Page’s team also wanted to test “Ohno’s law”, an idea proposed in the 1960’s by Susumu Ohno, which, according to the researchers, “states that the gene content of X chromosomes is conserved across placental mammals”. This means it has not evolved as much as other chromosomes, and therefore human X chromosome should be very similar to that of mammals, such as mice. The research team compared the results of their detailed sequence of the human X with the mouse X. The X chromosome contains approximately 800 genes and the researchers found some 340 genes that were not shared between mice and men. According to ScienceNOW: “There are 144 human X chromosome genes with no counterparts in mice, and 197 such mice genes are unique. Of the 144 human ones, 107 exist in multiple copies in the newly sequenced duplicated regions of the X and seem to be changing rapidly. Based on such evidence, Page concludes that these genes have appeared since the ancestors of mice and humans split off from each other”. Jianzhi Zhang, an evolutionary geneticist at the University of Michigan, Ann Arbor, commented: “I am surprised by the large number of unshared genes between the human X and mouse X. The finding suggests that X chromosome gene content is probably changing all the time”.
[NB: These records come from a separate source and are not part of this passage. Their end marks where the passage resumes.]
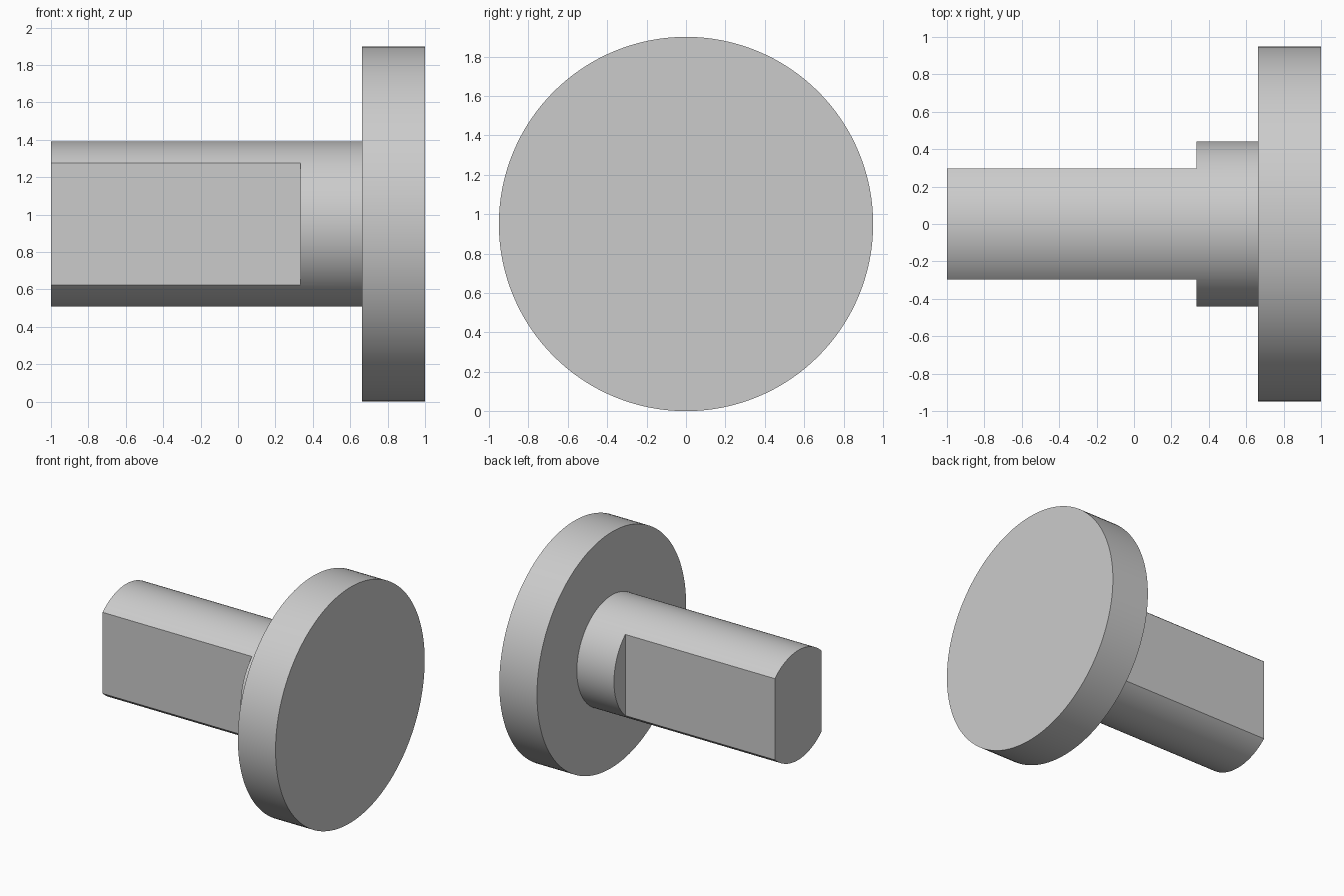
import bpy, bmesh, math
from mathutils import Matrix, Vector

cube = bpy.data.objects.get("Cube")
if cube:
    bpy.data.objects.remove(cube, do_unlink=True)

AXIS_Z = 0.95
FLANGE_R, SHAFT_R = 0.95, 0.442
SHAFT_END, FLAT_END, FLANGE_BACK, FLANGE_FACE = -1.0, 0.333, 0.664, 1.0
FLAT_Y = 0.297
SEGMENTS = 128

steel = bpy.data.materials.new("plain grey")
steel.use_nodes = True
grey = (0.6, 0.6, 0.6, 1)
steel.diffuse_color = grey
steel.node_tree.nodes["Principled BSDF"].inputs["Base Color"].default_value = grey


def add_object(name, bm):
    bmesh.ops.recalc_face_normals(bm, faces=bm.faces)
    mesh = bpy.data.meshes.new(name)
    bm.to_mesh(mesh)
    bm.free()
    obj = bpy.data.objects.new(name, mesh)
    obj.data.materials.append(steel)
    bpy.context.collection.objects.link(obj)
    return obj


# Turned body: shaft and flange as one lathed solid along x
bm = bmesh.new()
profile = [(SHAFT_END, SHAFT_R), (FLANGE_BACK, SHAFT_R),
           (FLANGE_BACK, FLANGE_R), (FLANGE_FACE, FLANGE_R)]
rings = []
for x, r in profile:
    angles = [2 * math.pi * i / SEGMENTS for i in range(SEGMENTS)]
    rings.append([bm.verts.new((x, r * math.cos(a), AXIS_Z + r * math.sin(a)))
                  for a in angles])
for a, b in zip(rings, rings[1:]):
    for i in range(SEGMENTS):
        j = (i + 1) % SEGMENTS
        bm.faces.new((a[i], a[j], b[j], b[i]))
bm.faces.new(rings[0])
bm.faces.new(rings[-1])
body = add_object("flanged_shaft", bm)
bpy.context.view_layer.objects.active = body
body.select_set(True)

# Two parallel flats milled along the front and back of the shaft
for side, label in ((-1, "front"), (1, "back")):
    bm = bmesh.new()
    length, depth = 2.0, 0.5
    centre = Vector((FLAT_END - length / 2, side * (FLAT_Y + depth / 2), AXIS_Z))
    bmesh.ops.create_cube(bm, size=1, matrix=Matrix.Translation(centre)
                          @ Matrix.Diagonal((length, depth, 1.5, 1)))
    cutter = add_object(label + "_flat_cutter", bm)
    cutter.hide_render = True
    cut = body.modifiers.new(label + "_flat", "BOOLEAN")
    cut.operation = "DIFFERENCE"
    cut.solver = "EXACT"
    cut.object = cutter
    bpy.ops.object.modifier_apply(modifier=cut.name)
    bpy.data.objects.remove(cutter, do_unlink=True)

bpy.ops.object.shade_smooth_by_angle(angle=math.radians(30))
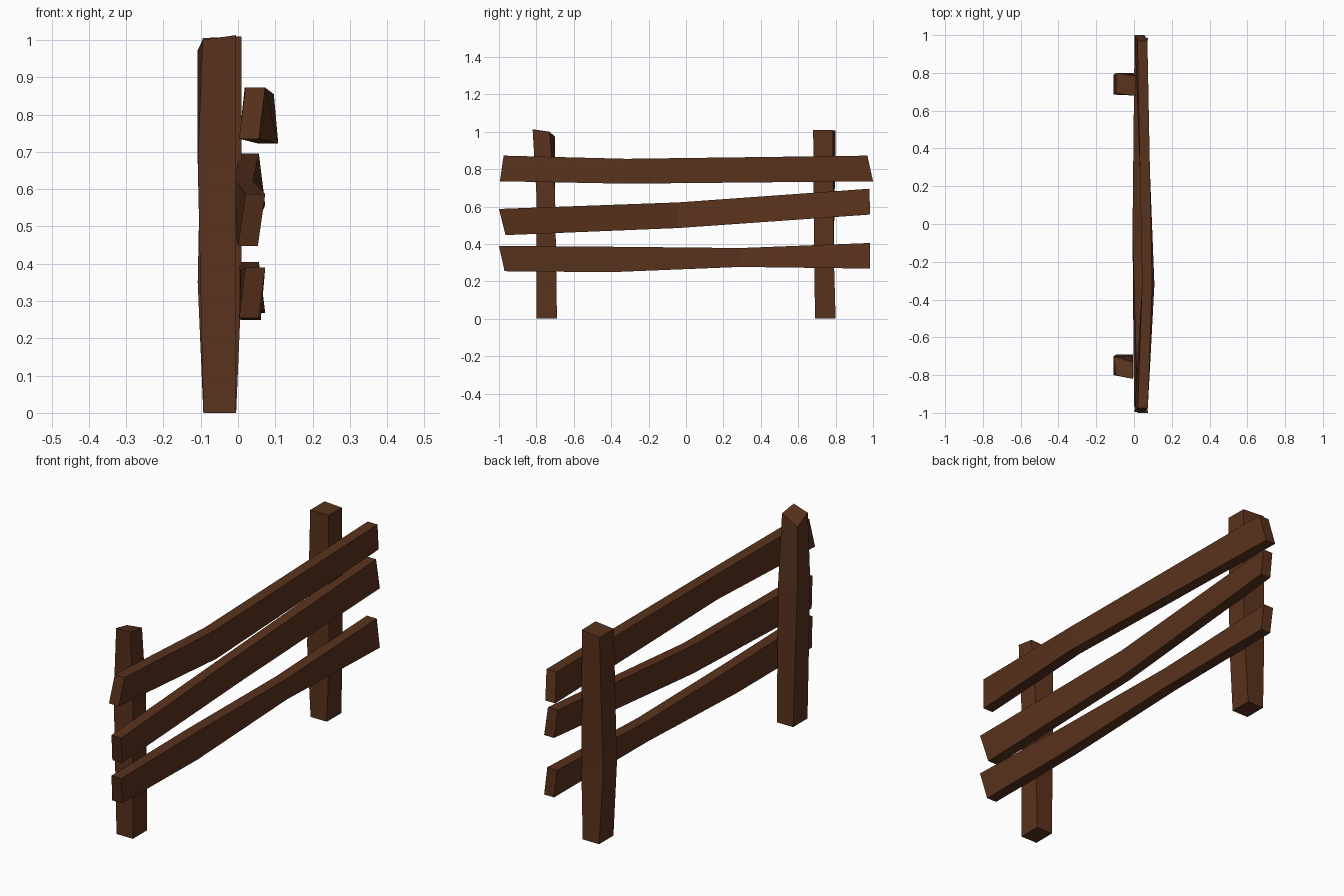
import bpy, bmesh

if "Cube" in bpy.data.objects:
    bpy.data.objects.remove(bpy.data.objects["Cube"])

wood = bpy.data.materials.new("dark_wood")
wood.diffuse_color = (0.10, 0.032, 0.012, 1)
wood.use_nodes = True
wood.node_tree.nodes["Principled BSDF"].inputs["Base Color"].default_value = wood.diffuse_color


def loft(name, sections):
    """Flat-faced timber: join successive four-corner sections and cap both ends."""
    bm = bmesh.new()
    rings = [[bm.verts.new(p) for p in s] for s in sections]
    for a, b in zip(rings, rings[1:]):
        for i in range(4):
            j = (i + 1) % 4
            bm.faces.new((a[i], a[j], b[j], b[i]))
    bm.faces.new(rings[0])
    bm.faces.new(rings[-1])
    bmesh.ops.recalc_face_normals(bm, faces=bm.faces)
    mesh = bpy.data.meshes.new(name)
    bm.to_mesh(mesh)
    bm.free()
    mesh.materials.append(wood)
    bpy.context.collection.objects.link(bpy.data.objects.new(name, mesh))


def level(x0, x1, y0, y1, z):
    return [(x0, y0, z), (x1, y0, z), (x1, y1, z), (x0, y1, z)]


def cut(top, bottom, depth=0.053):
    """Rail section from its back top and back bottom corners (x, y, z)."""
    (a, b, c), (d, e, f) = top, bottom
    return [(a, b, c), (a + depth, b, c), (d + depth, e, f), (d, e, f)]


# Posts, each with one slight bend and an uneven top
loft("left_post", [
    level(-0.093, -0.005, -0.80, -0.69, 0),
    level(-0.108, -0.005, -0.80, -0.70, 0.67),
    [(-0.095, -0.80, 1.00), (-0.005, -0.82, 1.013),
     (-0.005, -0.73, 1.00), (-0.108, -0.70, 0.973)]])
loft("right_post", [
    level(-0.093, -0.005, 0.69, 0.80, 0),
    level(-0.108, 0.01, 0.685, 0.79, 0.35),
    [(-0.095, 0.69, 1.005), (0.01, 0.68, 1.01),
     (0.01, 0.785, 1.008), (-0.095, 0.80, 1.005)]])

# Crooked rails with slanted ends
loft("top_rail", [
    cut((0.02, -0.975, 0.872), (0.003, -0.995, 0.735)),
    cut((0.043, -0.32, 0.855), (0.055, -0.32, 0.722)),
    cut((0.018, 0.97, 0.872), (0.003, 1.0, 0.735))])
loft("middle_rail", [
    cut((0.02, -1.0, 0.587), (0.0, -0.965, 0.447)),
    cut((-0.008, -0.04, 0.622), (-0.008, -0.04, 0.485), 0.048),
    cut((0.003, 0.98, 0.695), (0.02, 0.985, 0.557))])
loft("bottom_rail", [
    cut((0.02, -1.0, 0.39), (0.003, -0.97, 0.254)),
    cut((0.008, -0.4, 0.385), (0.008, -0.4, 0.249)),
    cut((0.005, 0.29, 0.378), (0.005, 0.29, 0.277)),
    cut((0.003, 0.985, 0.405), (0.02, 0.985, 0.268))])
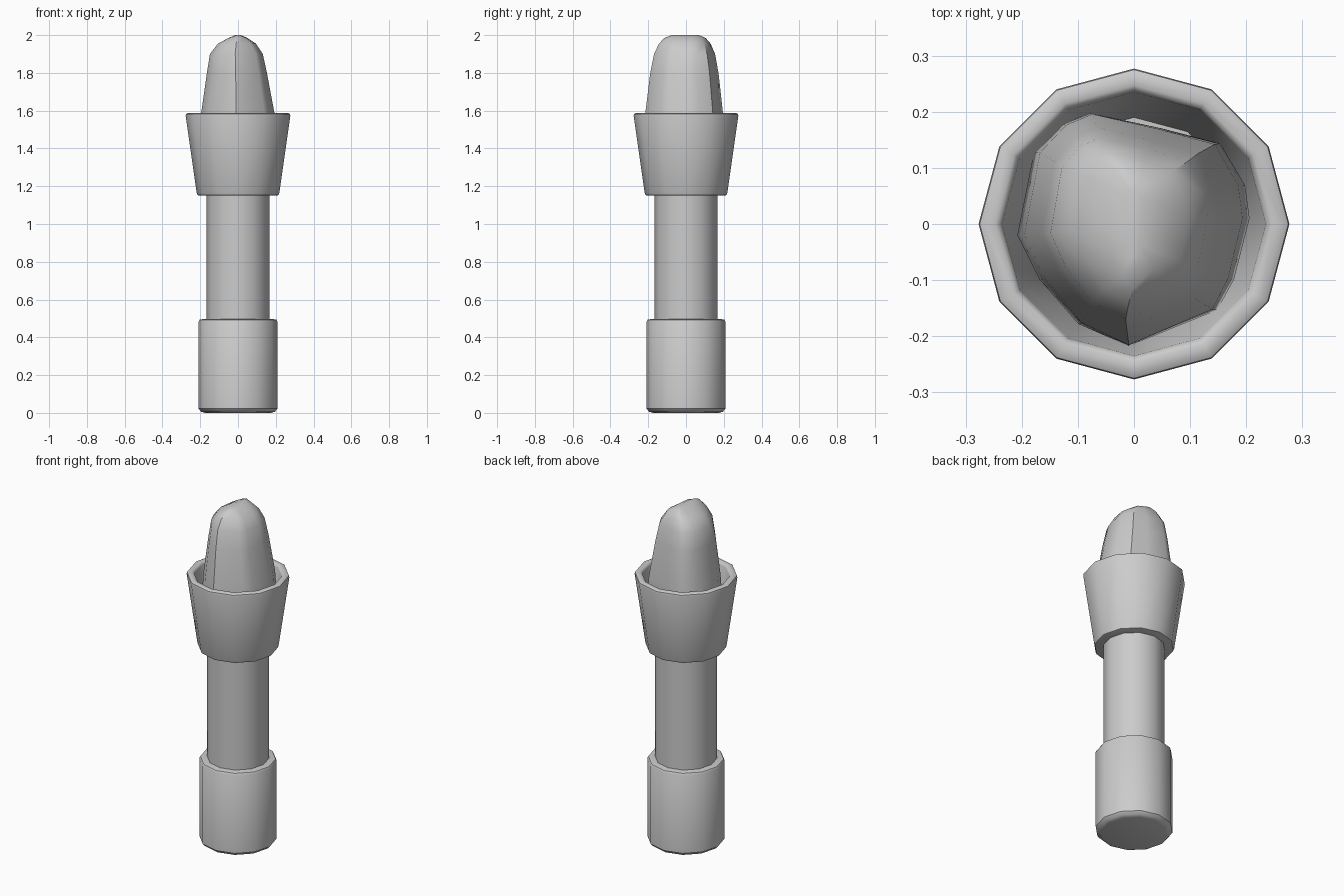
import bpy
import math

if "Cube" in bpy.data.objects:
    bpy.data.objects.remove(bpy.data.objects["Cube"])

SIDES = 12


def make_object(name, rings, angle):
    """Skin a stack of equal-length rings and cap both ends."""
    n = len(rings[0])
    verts = [v for ring in rings for v in ring]
    faces = []
    for k in range(len(rings) - 1):
        for i in range(n):
            j = (i + 1) % n
            faces.append((k * n + i, k * n + j, (k + 1) * n + j, (k + 1) * n + i))
    faces.append(tuple(reversed(range(n))))
    faces.append(tuple((len(rings) - 1) * n + i for i in range(n)))
    mesh = bpy.data.meshes.new(name)
    mesh.from_pydata(verts, [], faces)
    obj = bpy.data.objects.new(name, mesh)
    bpy.context.collection.objects.link(obj)
    bpy.ops.object.select_all(action='DESELECT')
    obj.select_set(True)
    bpy.context.view_layer.objects.active = obj
    bpy.ops.object.shade_smooth_by_angle(angle=math.radians(angle))
    return obj


def lathe(name, profile):
    rings = []
    for r, z in profile:
        rings.append([(r * math.cos(2 * math.pi * i / SIDES),
                       r * math.sin(2 * math.pi * i / SIDES), z) for i in range(SIDES)])
    return make_object(name, rings, 40)


# Handle: thick grip with softened edges, and the slimmer shaft
lathe("grip", [(0.175, 0), (0.195, 0.006), (0.209, 0.022),
               (0.209, 0.483), (0.203, 0.493), (0.190, 0.496)])
lathe("shaft", [(0.167, 0.47), (0.167, 1.19)])

# Flared hollow cup with rounded rim
lathe("cup", [(0.205, 1.15), (0.214, 1.153), (0.219, 1.165),
              (0.277, 1.572), (0.275, 1.582), (0.266, 1.587), (0.247, 1.587),
              (0.239, 1.582), (0.235, 1.572), (0.190, 1.26)])

# Faceted irregular flame sitting in the cup
outline = [(0.208, 0.01), (0.20, 0.07), (0.155, 0.145), (0.05, 0.172),
           (-0.08, 0.20), (-0.13, 0.18), (-0.18, 0.13), (-0.21, -0.02),
           (-0.17, -0.10), (-0.10, -0.18), (-0.01, -0.22), (0.15, -0.155),
           (0.18, -0.10)]
# height, x scale, y scale, x shift
levels = [(1.25, 0.80, 0.80, 0), (1.45, 0.99, 0.99, 0), (1.585, 0.93, 0.98, 0),
          (1.80, 0.76, 0.86, -0.005), (1.90, 0.67, 0.77, -0.008),
          (1.955, 0.48, 0.65, -0.005), (1.985, 0.24, 0.52, 0.0),
          (2.0, 0.07, 0.34, 0.0)]
rings = [[(x * sx + dx, y * sy, z) for x, y in outline] for z, sx, sy, dx in levels]
make_object("flame", rings, 40)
The other interesting thing about the genes in the ampliconic regions is that some of them are expressed in distinctly male tissues, and are not expressed at all in females, and some even seem to have a role in sperm production.
Editorial Comment: The fact that the X chromosome has some genes needed in male tissues is not all that surprising when you consider the Biblical origins of man and woman. The X chromosome is currently regarded as the female chromosome because females have two X’s, and they need both to develop female reproductive organs and to be fertile. Males have one X chromosome, but also need a male determining Y chromosome. Therefore, Adam was created with one X and one Y, and needed both to function normally. Since God made Adam first and equipped him with both X and Y chromosomes needed to exhibit maleness, then followed up by making the woman from Adam’s tissue, He had all necessary components needed to make a human female. He just had to give Eve a duplicate X, instead of the Y. Thus, Eve with two copies of the X was a unique creation, but still one flesh with Adam. It is therefore not so strange that the supposed female X chromosome carries genes needed for male function, because from Adam’s time onwards males would inherit their one X chromosome only via their mothers.
The discovery of genes that are not shared between mice and men does not prove any genes have changed. It simply prove they are different, and it is consistent with the Biblical teaching that mice and men were never related, but were separate created kinds, each with an appropriate X chromosome genes built by the Creator. Perhaps Ohno’s Evolution law should be revised to “Evolution – Oh no!” (Ref. genetics, gender)
Evidence News 21 August 2013